Staunton has plenty of places to listen to live music. Most are fairly casual, including Baja Bean, Darjeeling Café, and Mill Street Grill). On Saturday night I took in a roots-music show at the one-year old Mockingbird, a combination artisan restaurant and music hall opened a little more than a year ago by Wade Luhn. Like the Grocery, Mockingbird is located on Beverly Street. I was curious about Mockingbird having heard ads about the place on radio station WNRN (the best radio station in Virginia, in my opinion) and it did not disappoint. The music hall is adjacent to the restaurant but acoustically separate—meaning you don’t hear diners in the music hall or music while eating. The hall, which seats 160, is intimate and warm—an ideal size for a venue focused on showcasing local and regional talent, and there is a lot of it in valley.
For all the good things I’ve mentioned, the highlight of my Staunton visit was seeing a performance of The Taming of the Shrew at the Blackfriars Playhouse, which is part of the American Shakespeare Center. The ASC dates back to 1988 when Jim Warren and Ralph Cohen started a touring company called the Shenandoah Shakespeare Express. The playhouse, built 10 years ago, is a recreation of Shakespeare’s original indoor theater—and the performances hew to Shakespearean tradition: the lights are kept on and there are few if any stage props.
The ASC is not about stodgy Shakespeare—quite the opposite. It is dedicated to “recovering the joy and accessibility of Shakespeare’s theatre, language and humanity” through its performances and education efforts—and though I only saw one show, it is clear that the troupe holds that mission statement dear. Their zeal, and talent, was infectious. Taming of the Shrew was thoroughly entertaining, highly professional and very high in energy. I loved it—and so did everyone else in the audience. It was easy to see why the ASC troupe regularly receives acclaim from prestigious newspaper critics and academics—including an endorsement from Dame Judi Dench. The performers were palpably enjoying themselves on the stage, on which a few audience members sit as well.

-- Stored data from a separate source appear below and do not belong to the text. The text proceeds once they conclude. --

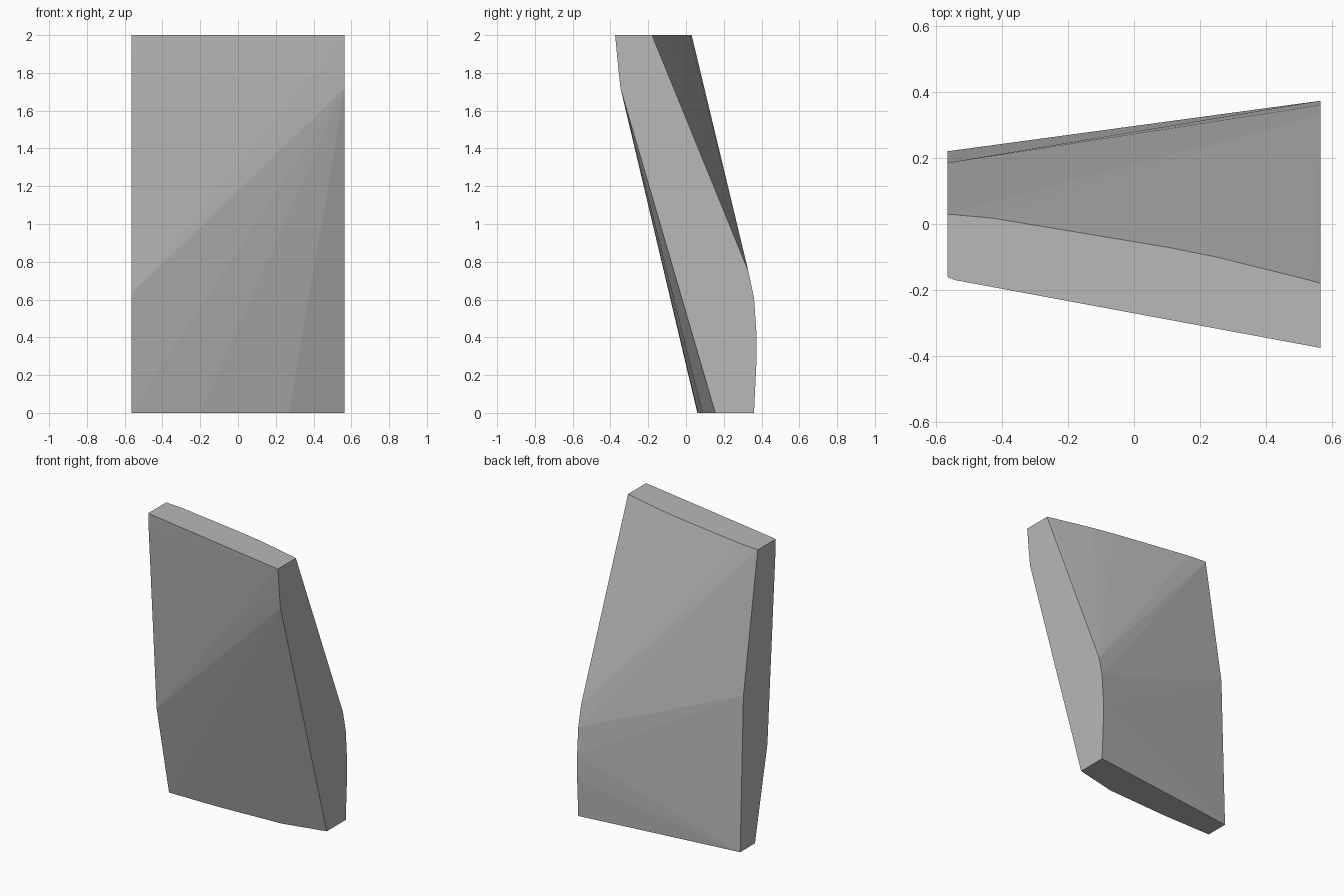
import bpy
import bmesh
import math

if "Cube" in bpy.data.objects:
    bpy.data.objects.remove(bpy.data.objects["Cube"])

W = 0.565  # half width

# Stone grey, used everywhere
grey = bpy.data.materials.new("stone_grey")
grey.diffuse_color = (0.48, 0.48, 0.48, 1)
grey.use_nodes = True
grey.node_tree.nodes["Principled BSDF"].inputs["Base Color"].default_value = grey.diffuse_color

# End outlines as (y, z)
left_end = [(-0.16, 2), (-0.16, 1.88), (-0.075, 0.63), (0.06, 0),
            (0.22, 0), (0.185, 1.06), (0.03, 2)]
right_end = [(-0.375, 2), (-0.36, 1.84), (-0.347, 1.72), (0.155, 0),
             (0.36, 0), (0.372, 0.25), (0.373, 0.42), (0.36, 0.61),
             (0.33, 0.75), (-0.18, 2)]

# Bowed rims of the top and bottom as (x, y)
top_rim = [(-0.54, -0.17), (-0.43, 0.018), (-0.32, 0.0), (0.1, -0.07),
           (0.25, -0.1), (0.54, -0.172)]
bottom_rim = [(0.27, 0.087), (-0.2, 0.063)]

points = [(-W, y, z) for y, z in left_end]
points += [(W, y, z) for y, z in right_end]
points += [(x, y, 2) for x, y in top_rim]
points += [(x, y, 0) for x, y in bottom_rim]

# Faceted leaning slab: convex skin around the outlines
bm = bmesh.new()
for p in points:
    bm.verts.new(p)
bmesh.ops.convex_hull(bm, input=bm.verts[:])
bmesh.ops.delete(bm, geom=[v for v in bm.verts if not v.link_faces], context='VERTS')
bmesh.ops.dissolve_limit(bm, angle_limit=math.radians(0.3),
                         verts=bm.verts[:], edges=bm.edges[:])
bmesh.ops.recalc_face_normals(bm, faces=bm.faces[:])

mesh = bpy.data.meshes.new("stone_slab")
bm.to_mesh(mesh)
bm.free()
mesh.materials.append(grey)
slab = bpy.data.objects.new("stone_slab", mesh)
bpy.context.collection.objects.link(slab)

Select members of the troupe sing songs up on a balcony behind the stage before every show—and again during intermission.
If you have not been to the Blackfriars Playhouse, go. And the same holds true for Staunton—a valley town that is not just an ideal spot for a one- or two-day visit, but also one that celebrates all things local, and what can be better for that?